In the final annual report of his five-year term, released today, Ontario’s Information and Privacy Commissioner, Brian Beamish, is calling on the government to update the province’s existing public sector privacy laws and enact a new, private-sector privacy law. The new law would strengthen oversight of private-public partnerships, particularly within the context of smart cities. The recommendation is among those highlighted in Commissioner Beamish’s annual report, Looking Back, Moving Forward.

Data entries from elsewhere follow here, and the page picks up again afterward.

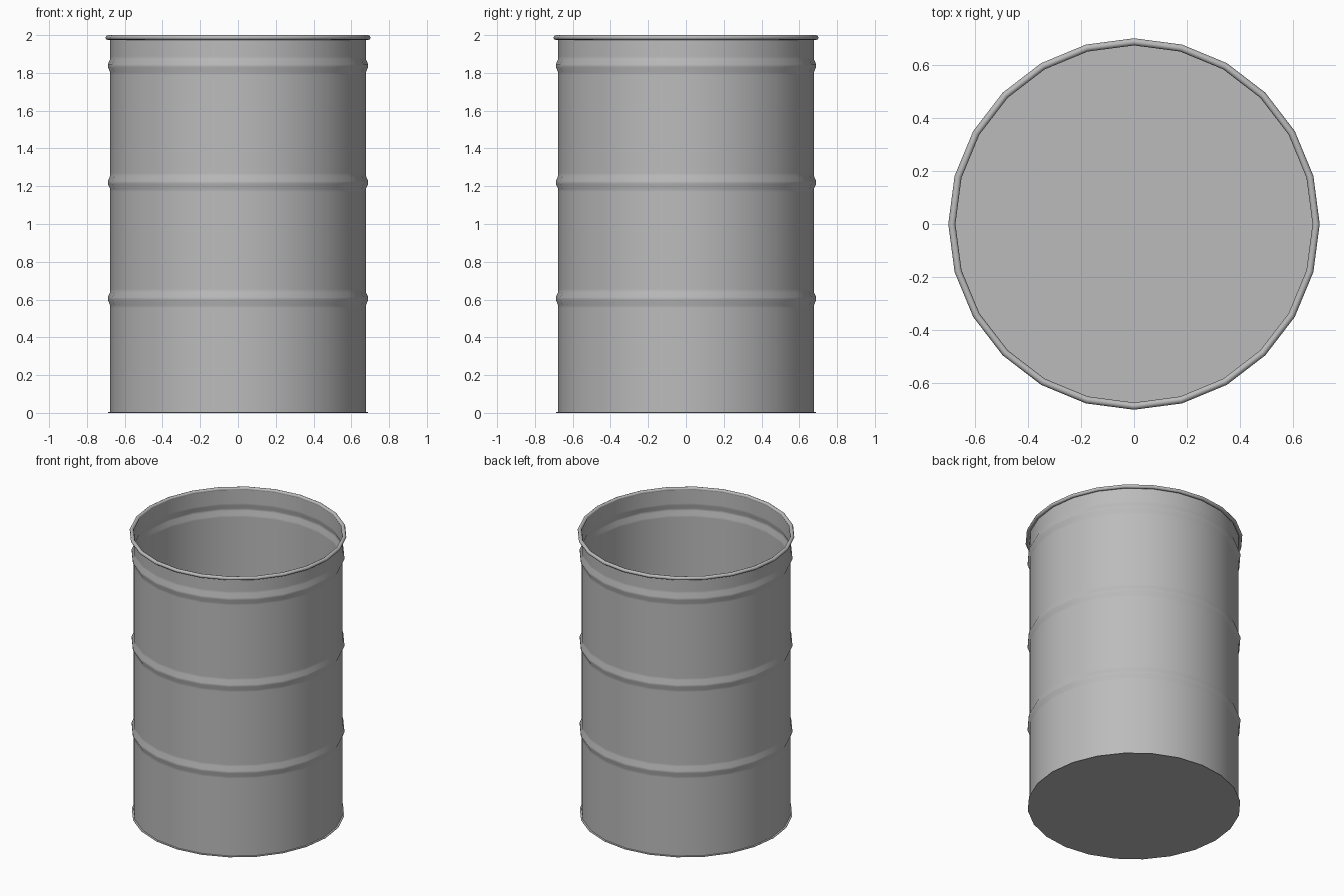
import bpy
import bmesh
from math import sin, cos, tau, radians

SIDES = 24
BODY = 0.677

cube = bpy.data.objects.get("Cube")
if cube:
    bpy.data.objects.remove(cube)

steel = bpy.data.materials.new("grey_steel")
steel.use_nodes = True
grey = (0.5, 0.5, 0.5, 1)
steel.diffuse_color = grey
steel.node_tree.nodes["Principled BSDF"].inputs["Base Color"].default_value = grey


def revolve(name, profile, closed=False, floor=False):
    """Spin a list of (radius, height) points around z."""
    bm = bmesh.new()
    rings = [[bm.verts.new((r * cos(tau * i / SIDES), r * sin(tau * i / SIDES), z))
              for i in range(SIDES)] for r, z in profile]
    pairs = list(zip(rings, rings[1:]))
    if closed:
        pairs.append((rings[-1], rings[0]))
    for low, high in pairs:
        for i in range(SIDES):
            j = (i + 1) % SIDES
            bm.faces.new((low[i], low[j], high[j], high[i]))
    if floor:
        bm.faces.new(rings[0][::-1])
    mesh = bpy.data.meshes.new(name)
    bm.to_mesh(mesh)
    bm.free()
    obj = bpy.data.objects.new(name, mesh)
    bpy.context.collection.objects.link(obj)
    mesh.materials.append(steel)
    bpy.ops.object.select_all(action="DESELECT")
    obj.select_set(True)
    bpy.context.view_layer.objects.active = obj
    bpy.ops.object.shade_smooth_by_angle(angle=radians(50))
    return obj


# Thin sheet wall with three rolled ridges and a small bottom flange
wall = [(0.688, 0), (0.688, 0.004), (BODY, 0.005), (BODY, 0.02)]
for z in (0.605, 1.22, 1.838):
    wall += [(BODY, z - 0.05), (BODY, z - 0.035), (0.689, z - 0.008),
             (0.689, z + 0.008), (BODY, z + 0.035), (BODY, z + 0.05)]
wall += [(BODY, 1.96), (BODY, 1.985)]
revolve("drum_body", wall, floor=True)

# Rolled rim around the open top
rim = [(0.6885 + 0.0135 * cos(tau * k / 8), 1.987 + 0.013 * sin(tau * k / 8))
       for k in range(8)]
revolve("top_rim", rim, closed=True)
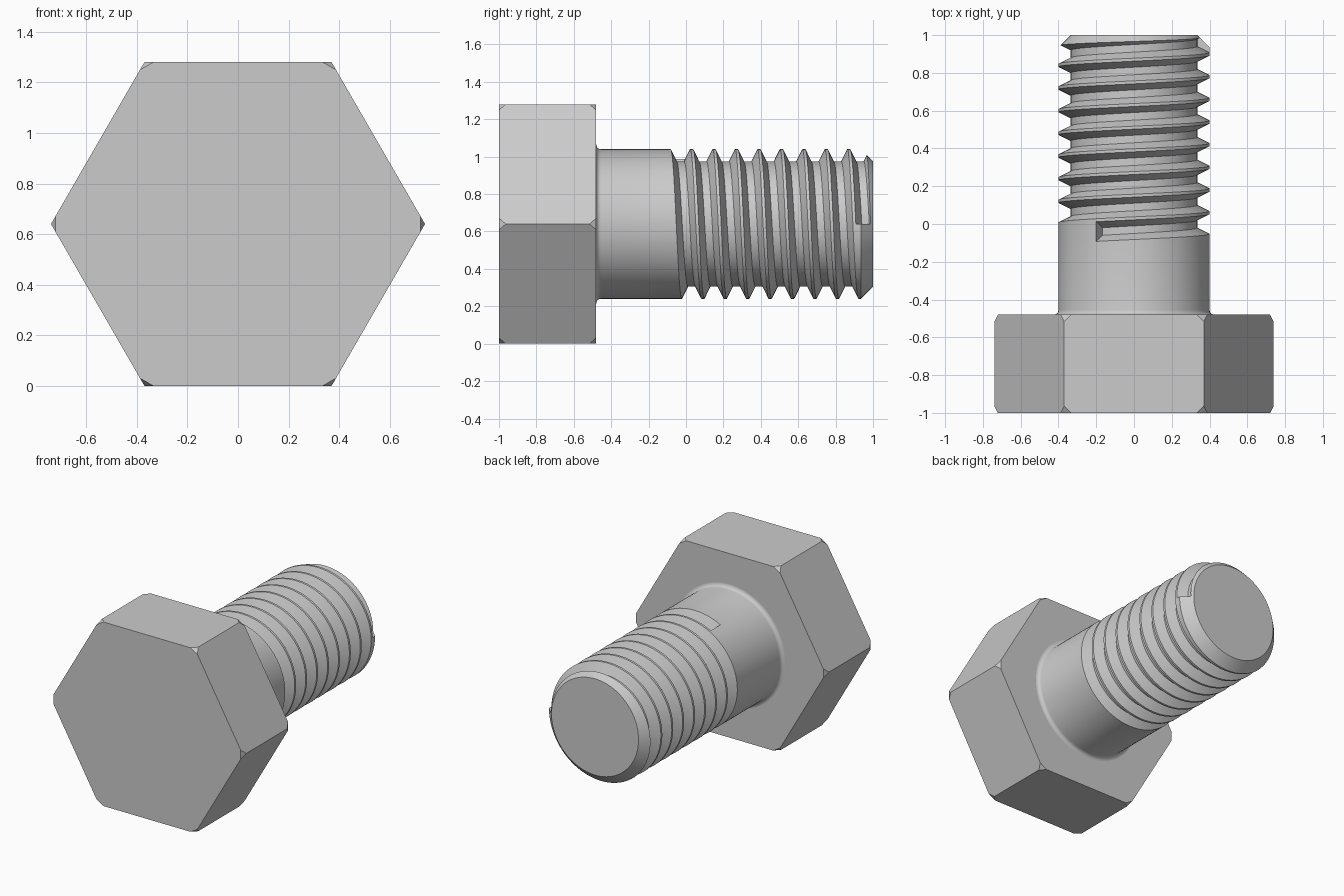
import bpy, bmesh
from math import sin, cos, radians, pi

if "Cube" in bpy.data.objects:
    bpy.data.objects.remove(bpy.data.objects["Cube"])

AXIS_Z = 0.64              # height of the bolt axis, which runs along y
MAJOR, MINOR, PITCH = 0.40, 0.335, 0.12

steel = bpy.data.materials.new("grey steel")
steel.diffuse_color = (0.6, 0.6, 0.6, 1)
steel.use_nodes = True
steel.node_tree.nodes["Principled BSDF"].inputs["Base Color"].default_value = steel.diffuse_color


def polar(r, y, deg):
    """Point around the bolt axis; 0 degrees is up, 90 degrees is +x."""
    a = radians(deg)
    return (r * sin(a), y, AXIS_Z + r * cos(a))


def make_object(name, bm):
    bmesh.ops.recalc_face_normals(bm, faces=bm.faces)
    mesh = bpy.data.meshes.new(name)
    bm.to_mesh(mesh)
    bm.free()
    mesh.materials.append(steel)
    obj = bpy.data.objects.new(name, mesh)
    bpy.context.collection.objects.link(obj)
    return obj


def loft(bm, rings):
    """Skin a list of closed rings of points and cap both ends."""
    rows = [[bm.verts.new(p) for p in ring] for ring in rings]
    n = len(rows[0])
    for a, b in zip(rows, rows[1:]):
        for i in range(n):
            j = (i + 1) % n
            bm.faces.new((a[i], a[j], b[j], b[i]))
    bm.faces.new(rows[0])
    bm.faces.new(rows[-1])


# Hexagonal head with every corner clipped
bm = bmesh.new()
corner = 0.64 / cos(pi / 6)
loft(bm, [[polar(corner, y, 30 + 60 * k) for k in range(6)] for y in (-1, -0.48)])
bmesh.ops.bevel(bm, geom=bm.verts[:], offset=0.036, offset_type='OFFSET',
                segments=1, profile=0.5, affect='VERTICES')
make_object("head", bm)

# Shaft: fillet at the head, plain shank, chamfered tip
bm = bmesh.new()
F = 0.025
fillet = [(MAJOR + F - F * sin(t * pi / 8), -0.48 + F - F * cos(t * pi / 8))
          for t in range(5)]
profile = [(MAJOR + F, -0.50)] + fillet + [(MAJOR, 0.935), (MINOR, 1.0)]
loft(bm, [[polar(r, y, k * 3.75) for k in range(96)] for r, y in profile])
shaft = make_object("threaded_shaft", bm)

# Helical groove cutter: trapezoid section swept right-handed
bm = bmesh.new()
section = [(MINOR, -0.020), (MINOR, 0.020), (0.41, 0.057), (0.41, -0.057)]
rings = []
for deg in range(-30, 2971, 5):
    y0 = -0.03 + PITCH * deg / 360
    rings.append([polar(r, y0 + dy, deg) for r, dy in section])
loft(bm, rings)
cutter = make_object("thread_cutter", bm)
cutter.hide_render = True

# Cut the thread and bake the result
mod = shaft.modifiers.new("thread", 'BOOLEAN')
mod.operation = 'DIFFERENCE'
mod.solver = 'EXACT'
mod.object = cutter
bpy.context.view_layer.update()
graph = bpy.context.evaluated_depsgraph_get()
baked = bpy.data.meshes.new_from_object(shaft.evaluated_get(graph))
shaft.modifiers.clear()
shaft.data = baked
bpy.data.objects.remove(cutter)

# Smooth the round surfaces, keep thread edges sharp
bpy.ops.object.select_all(action='DESELECT')
shaft.select_set(True)
bpy.context.view_layer.objects.active = shaft
bpy.ops.object.shade_smooth_by_angle(angle=radians(28))
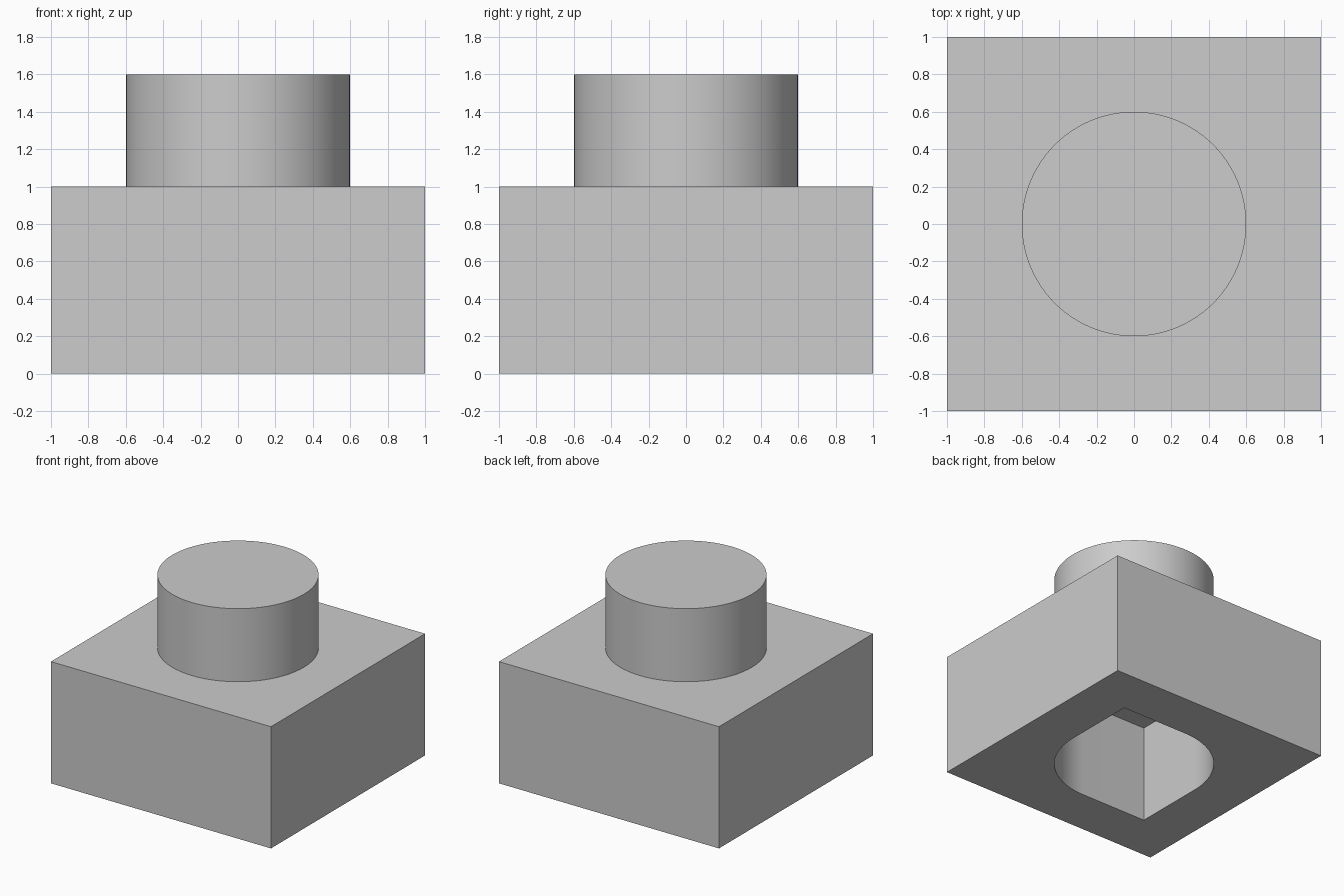
import bpy, bmesh, math

cube = bpy.data.objects.get("Cube")
if cube:
    bpy.data.objects.remove(cube, do_unlink=True)

R = 0.6            # stud radius and cavity half width
CAVITY_TOP = 0.8

grey = bpy.data.materials.new("light_grey")
grey.use_nodes = True
colour = (0.604, 0.604, 0.604, 1.0)
grey.diffuse_color = colour
grey.node_tree.nodes["Principled BSDF"].inputs["Base Color"].default_value = colour


def arc(start, end, steps):
    """Points on the stud circle between two angles in degrees."""
    angles = [math.radians(start + (end - start) * i / steps) for i in range(steps + 1)]
    return [(R * math.cos(a), R * math.sin(a)) for a in angles]


def prism(name, outline, z0, z1):
    """Extrude a closed outline from z0 up to z1."""
    bm = bmesh.new()
    base = bm.faces.new([bm.verts.new((x, y, z0)) for x, y in outline])
    top = bmesh.ops.extrude_face_region(bm, geom=[base], use_keep_orig=True)["geom"]
    bmesh.ops.translate(bm, vec=(0, 0, z1 - z0),
                        verts=[v for v in top if isinstance(v, bmesh.types.BMVert)])
    bmesh.ops.recalc_face_normals(bm, faces=bm.faces)
    mesh = bpy.data.meshes.new(name)
    bm.to_mesh(mesh)
    bm.free()
    mesh.materials.append(grey)
    obj = bpy.data.objects.new(name, mesh)
    bpy.context.collection.objects.link(obj)
    return obj


def smooth(obj):
    bpy.ops.object.select_all(action="DESELECT")
    obj.select_set(True)
    bpy.context.view_layer.objects.active = obj
    bpy.ops.object.shade_smooth_by_angle(angle=math.radians(30))


# Square block and the round stud on top
block = prism("block", [(-1, -1), (1, -1), (1, 1), (-1, 1)], 0, 1)
stud = prism("stud", arc(0, 360, 96)[:-1], 1, 1.6)

# Underside cavity: two opposite corners sharp, the other two fully rounded
outline = [(R, R)] + arc(90, 180, 24) + [(-R, -R)] + arc(270, 360, 24)
cutter = prism("cavity_cutter", outline, -0.2, CAVITY_TOP)
cutter.hide_render = True

cut = block.modifiers.new("cavity", "BOOLEAN")
cut.operation = "DIFFERENCE"
cut.solver = "EXACT"
cut.object = cutter
bpy.context.view_layer.objects.active = block
bpy.ops.object.modifier_apply(modifier=cut.name)
bpy.data.objects.remove(cutter, do_unlink=True)

for part in (block, stud):
    smooth(part)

“The recent focus on smart city initiatives has emphasized just how ill-equipped the province’s current regulatory framework is to tackle issues of data governance and the protection of privacy rights. Our province has fallen behind other Canadian jurisdictions in taking action on this issue, and we need to catch up. Ontario needs to strengthen its access and privacy laws to meet the demands of modern society and ensure the access and privacy rights of Ontarians align with other provinces.”

The commissioner’s annual report also includes recommendations to:

Expand open government – while Ontario’s public institutions currently have open data programs in place, the time has come to push the boundaries on what is currently available to the public. We need to move towards the proactive release of more information about government programs, services, and operations. There is no reason why these records should not be available to all Ontarians. Public institutions can also reduce the time, cost, and effort associated with access requests for both themselves and requesters.

Enact privacy rules for political parties – it is time to amend Ontario’s privacy laws to include oversight of political parties. Political parties are able to collect, share, and analyze voter data like never before, without us even knowing it. The privacy, ethical, and security risks associated with how political parties collect and use personal information are too high. Political parties cannot continue to operate outside the law.

The commissioner’s full recommendations, the year in review, and comprehensive statistics, including freedom of information requests, compliance rates, appeals, and privacy complaints, are available in the IPC 2019 Annual Report, Looking Back, Moving Forward.

Patricia Kosseim will take over from Commissioner Beamish on July 1, 2020, as Ontario’s next Information and Privacy Commissioner. Ms. Kosseim comes to the IPC from the law firm of Osler Hoskin & Harcourt LLP, where she serves as counsel for the Privacy and Data Management Group and National Co-leader of the AccessPrivacy knowledge platform.

 

 

Media:
media@ipc.on.ca